Hence, the truth is that all knowledge about the first century of Islam from ‘Islamic’ sources depends on the oral tradition. The first Arab historians made an art of the certification of the isnads, the chains of transmitters that supposedly were passing the hadith (a saying or a deed of the Prophet or of someone related to him), but obviously there was no absolutely reliable means by then of carrying out that certification without error, and, furthermore, occasion for corrupting or even inventing hadiths and isnads alike would abound in a time (more than one century) when the Islamic orthodoxy, institutions and nuclei of power were just taking shape.

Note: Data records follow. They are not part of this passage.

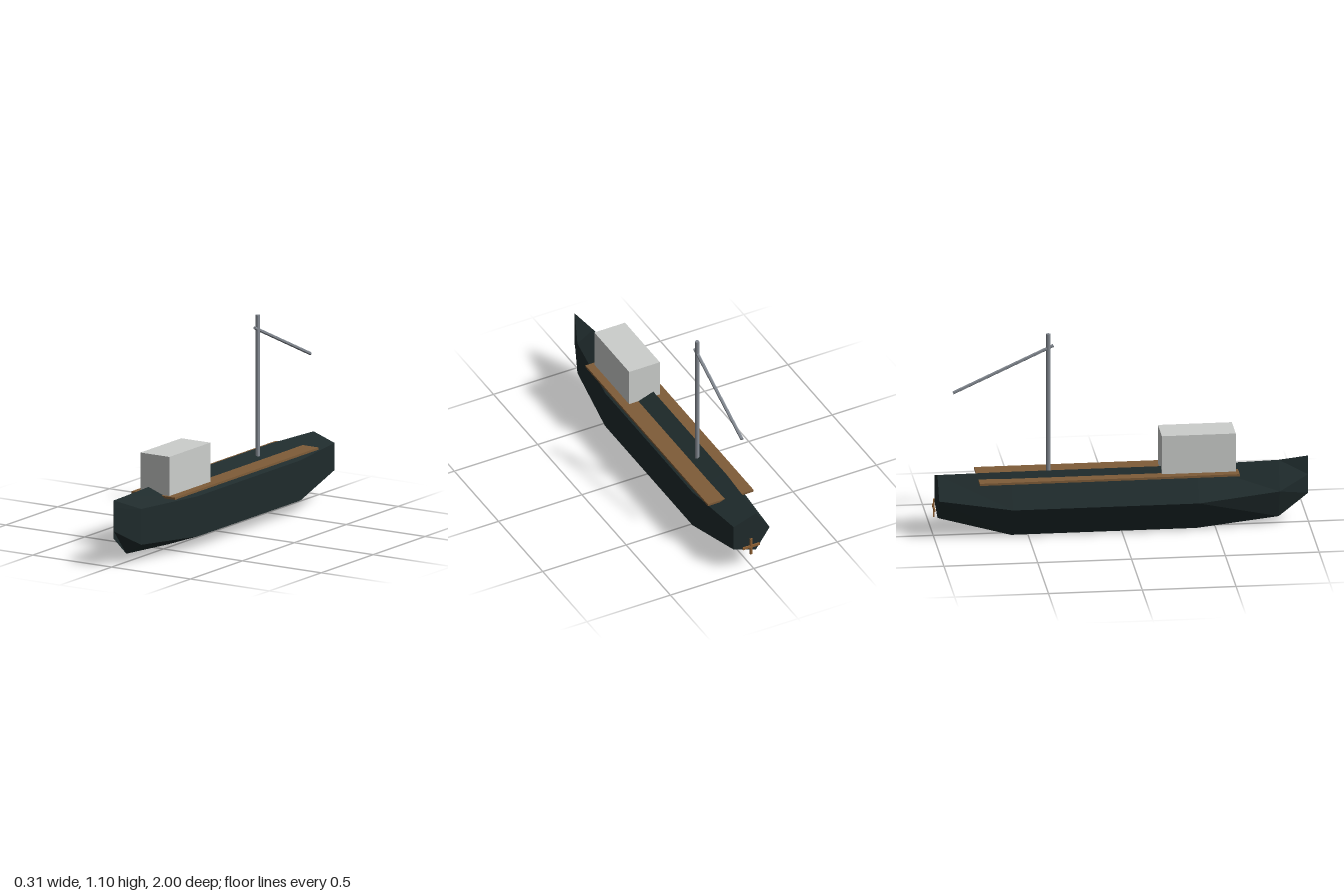
import * as THREE from 'three';

const CX = 0.0136; // keel line of the boat

function material(name, color, flatShading = true) {
  const m = new THREE.MeshStandardMaterial({ color, flatShading });
  m.name = name;
  return m;
}

// Five-sided hull lofted through elliptical stations [z, centreY, radiusX, radiusY]
function hullGeometry() {
  const stations = [
    [1.0, 0.26, 0.002, 0.11],
    [0.84, 0.1975, 0.084, 0.166],
    [0.4, 0.177, 0.169, 0.186],
    [-0.59, 0.177, 0.169, 0.186],
    [-0.98, 0.225, 0.119, 0.126],
  ];
  const sides = 5;
  const points = [];
  const index = [];
  for (const [z, cy, rx, ry] of stations) {
    for (let j = 0; j < sides; j++) {
      const a = Math.PI / 5 + (j * 2 * Math.PI) / sides;
      points.push(CX + rx * Math.cos(a), cy + ry * Math.sin(a), z);
    }
  }
  for (let i = 0; i < stations.length - 1; i++) {
    for (let j = 0; j < sides; j++) {
      const a = i * sides + j;
      const b = i * sides + ((j + 1) % sides);
      index.push(a, a + sides, b, b, a + sides, b + sides);
    }
  }
  // Bow and stern caps
  const last = (stations.length - 1) * sides;
  for (let j = 1; j < sides - 1; j++) {
    index.push(0, j, j + 1, last, last + j + 1, last + j);
  }
  const indexed = new THREE.BufferGeometry();
  indexed.setAttribute('position', new THREE.Float32BufferAttribute(points, 3));
  indexed.setIndex(index);
  const g = indexed.toNonIndexed();
  g.computeVertexNormals();
  return g;
}

export function createModel() {
  const model = new THREE.Group();
  model.name = 'boat';
  const hullPaint = material('dark hull', 0x1f2b2c);
  const wood = material('deck wood', 0x7f5c38);
  const white = material('cabin grey', 0xcccecc);
  const steel = material('mast steel', 0x858b93);
  const bronze = material('propeller bronze', 0x8f6033);

  const add = (name, geometry, mat, x, y, z, parent = model) => {
    const mesh = new THREE.Mesh(geometry, mat);
    mesh.name = name;
    mesh.position.set(x, y, z);
    parent.add(mesh);
    return mesh;
  };

  add('hull', hullGeometry(), hullPaint, 0, 0, 0);

  // Deck slab, pierced by the ridge of the hull
  add('deck', new THREE.BoxGeometry(0.274, 0.012, 1.385), wood, CX, 0.316, -0.0725);
  add('cabin', new THREE.BoxGeometry(0.184, 0.215, 0.394), white, CX, 0.4275, 0.407);

  // Mast and sloping boom
  add('mast', new THREE.CylinderGeometry(0.012, 0.012, 0.78, 8), steel, CX, 0.711, -0.385);
  const start = new THREE.Vector3(CX, 1.035, -0.358);
  const end = new THREE.Vector3(CX, 0.79, -0.893);
  const along = end.clone().sub(start);
  const middle = start.clone().add(end).multiplyScalar(0.5);
  const boom = add('boom', new THREE.CylinderGeometry(0.009, 0.009, along.length(), 6), steel, ...middle);
  boom.quaternion.setFromUnitVectors(new THREE.Vector3(0, 1, 0), along.normalize());

  // Crossed propeller blades behind the stern
  const propeller = new THREE.Group();
  propeller.name = 'propeller';
  propeller.position.set(CX, 0.15, -0.996);
  model.add(propeller);
  for (let i = 0; i < 2; i++) {
    const blade = add('propellerBlade', new THREE.BoxGeometry(0.1, 0.014, 0.008), bronze, 0, 0, 0, propeller);
    blade.rotation.z = (i * Math.PI) / 2;
  }
  return model;
}
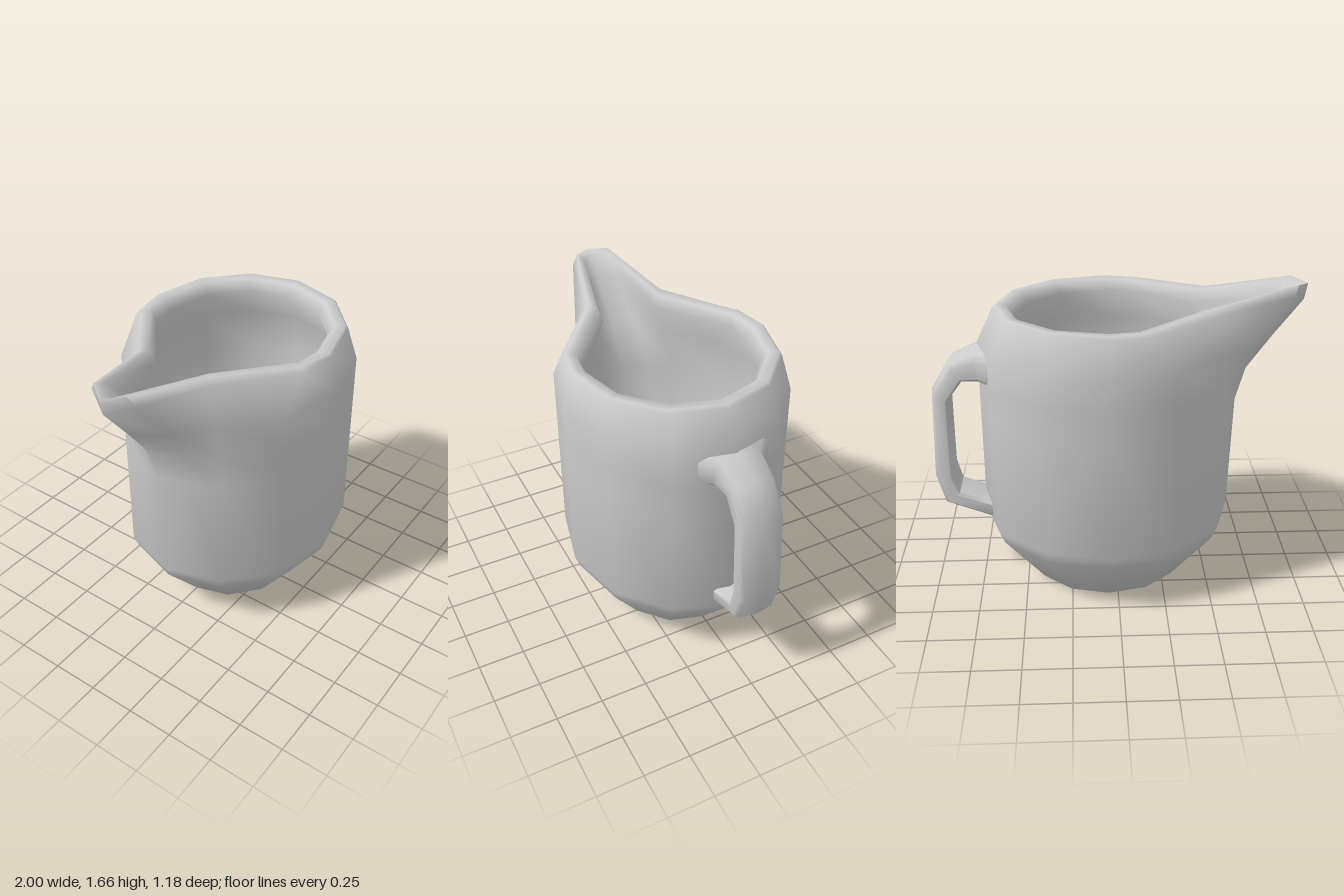
import * as THREE from 'three';
import { toCreasedNormals } from 'three/addons/utils/BufferGeometryUtils.js';

// Skins closed rings of [x, y, z] points that follow one another
function loft(rings, crease) {
  const n = rings[0].length, index = [];
  for (let i = 0; i < rings.length - 1; i++) {
    for (let k = 0; k < n; k++) {
      const a = i * n + k, b = i * n + (k + 1) % n;
      index.push(a, a + n, b + n, a, b + n, b);
    }
  }
  const g = new THREE.BufferGeometry();
  g.setAttribute('position', new THREE.Float32BufferAttribute(rings.flat(2), 3));
  g.setIndex(index);
  return toCreasedNormals(g, crease);
}

// Half ring (z >= 0) of the oval body, from the handle side to the spout side
const CX = 0.05;
function oval(rx, rz, y) {
  const half = [0, 30, 60, 90, 120, 150].map(d => {
    const a = THREE.MathUtils.degToRad(d);
    return [CX + rx * Math.cos(a), y, rz * Math.sin(a)];
  });
  const p = half[5];
  half.push([(p[0] + CX - rx) / 2, y, p[2] / 2], [CX - rx, y, 0]);
  return half;
}

// Replaces the last points of a half ring to pull out the spout
const pour = (half, ...pts) => [...half.slice(0, 8 - pts.length), ...pts];

// Completes a half ring by mirroring it in z
const mirror = half => [...half, ...half.slice(1, 7).reverse().map(([x, y, z]) => [x, y, -z])];

export function createModel() {
  const group = new THREE.Group();
  const material = new THREE.MeshStandardMaterial({ color: 0xcccccc, side: THREE.DoubleSide });
  const add = (name, geometry) => {
    const mesh = new THREE.Mesh(geometry, material);
    mesh.name = name;
    group.add(mesh);
  };

  // Jug: base, outer wall, spout and rim, then down the inner wall to the floor
  const body = [
    oval(0, 0, 0),
    oval(0.41, 0.36, 0),
    oval(0.65, 0.565, 0.29),
    oval(0.68, 0.59, 0.36),
    pour(oval(0.68, 0.59, 1.0), [-0.60, 1.0, 0.15], [-0.65, 1.0, 0]),
    pour(oval(0.68, 0.59, 1.18), [-0.62, 1.18, 0.15], [-0.70, 1.18, 0]),
    pour(oval(0.68, 0.59, 1.35), [-0.54, 1.35, 0.28], [-0.71, 1.35, 0.15], [-0.83, 1.36, 0]),
    pour(oval(0.59, 0.545, 1.535), [-0.15, 1.535, 0.51], [-0.52, 1.55, 0.23],
      [-0.91, 1.61, 0.13], [-0.985, 1.56, 0]),
    pour(oval(0.575, 0.53, 1.55), [-0.13, 1.55, 0.49], [-0.49, 1.575, 0.21],
      [-0.93, 1.66, 0.095], [-1.0, 1.645, 0]),
    pour(oval(0.52, 0.475, 1.545), [-0.10, 1.545, 0.45], [-0.45, 1.565, 0.18],
      [-0.88, 1.645, 0.075], [-0.96, 1.63, 0]),
    pour(oval(0.485, 0.44, 1.49), [-0.09, 1.49, 0.43], [-0.43, 1.50, 0.16],
      [-0.78, 1.54, 0.08], [-0.88, 1.53, 0]),
    pour(oval(0.58, 0.50, 1.32), [-0.45, 1.32, 0.22], [-0.61, 1.32, 0.11], [-0.70, 1.32, 0]),
    oval(0.59, 0.50, 1.1),
    oval(0.59, 0.50, 0.4),
    oval(0.35, 0.31, 0.08),
    oval(0, 0, 0.06),
  ].map(mirror);
  add('jug', loft(body, 1.7));

  // Handle: stations from bottom to top, [outer x, y, inner x, y, centre z, flare]
  const stations = [
    [0.64, 0.345, 0.64, 0.45, -0.035, 1],
    [0.71, 0.37, 0.71, 0.47, -0.035, 1],
    [0.945, 0.46, 0.86, 0.52, -0.032, 1],
    [0.995, 0.63, 0.89, 0.63, -0.03, 1],
    [0.98, 1.10, 0.89, 1.06, -0.017, 1],
    [0.88, 1.27, 0.81, 1.17, -0.015, 1],
    [0.74, 1.34, 0.72, 1.17, -0.015, 1.1],
    [0.64, 1.37, 0.64, 1.17, -0.015, 2],
  ];
  // Cross-section as [share from inner to outer side, z]
  const edge = [[0.88, 0.095], [0.7, 0.115], [0.12, 0.115], [0, 0.095]];
  const section = [[1, 0], ...edge, ...edge.map(([t, z]) => [t, -z]).reverse()];
  add('handle', loft(stations.map(([ox, oy, ix, iy, cz, f]) =>
    section.map(([t, z]) => [ix + (ox - ix) * t, iy + (oy - iy) * t, cz + z * f])), 0.9));

  return group;
}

It is told that Bukhari, one of the first hadith collectors in the 9th century CE compiled about 300.000 such stories, of which he chose to publish only about 7.500 as valuable, but with only around one third that he himself considered “authentic”; so, less than one out of thousand.
There is one particularly compelling argument (Jansen, 2008) 3 that serves to shed doubt on the credibility of most of the hadiths. It is the fact that in the first biography (Sira) of Muhammad, written by Ibn Ishaq in mid 8th century CE, dates are meticulously recorded. This fact apparently gave a high credibility to Ibn Ishaq’s narration, both under the eyes of subsequent Islamic historiographers and from the point of view of Western scholars. But there is a deep problem with Ibn Ishaq’s dates. The Islamic lunar calendar substituted a pre-Islamic Arabian, also lunar one, by 629 CE (still in Muhammad’s life), the main difference between both is that the pre-Islamic calendar included a ‘leap month’ every three years to keep the pace of the solar calendar (for twelve lunar months add only up to 354 days). Muhammad forbade the practice of including leap months, and hence the Islamic official calendar has a year which is about 11 days shorter than the solar year, which means that 34 Islamic years are equivalent to about 33 –Julian or Gregorian–solar years. But curiously, not a single event previous to 629 CE narrated by Ibn Ishaq takes place during a leap month! According to Jansen, the most sensible explanation of this is that the hadiths containing those events were invented in a time when people had just forgotten that leap months had existed at all.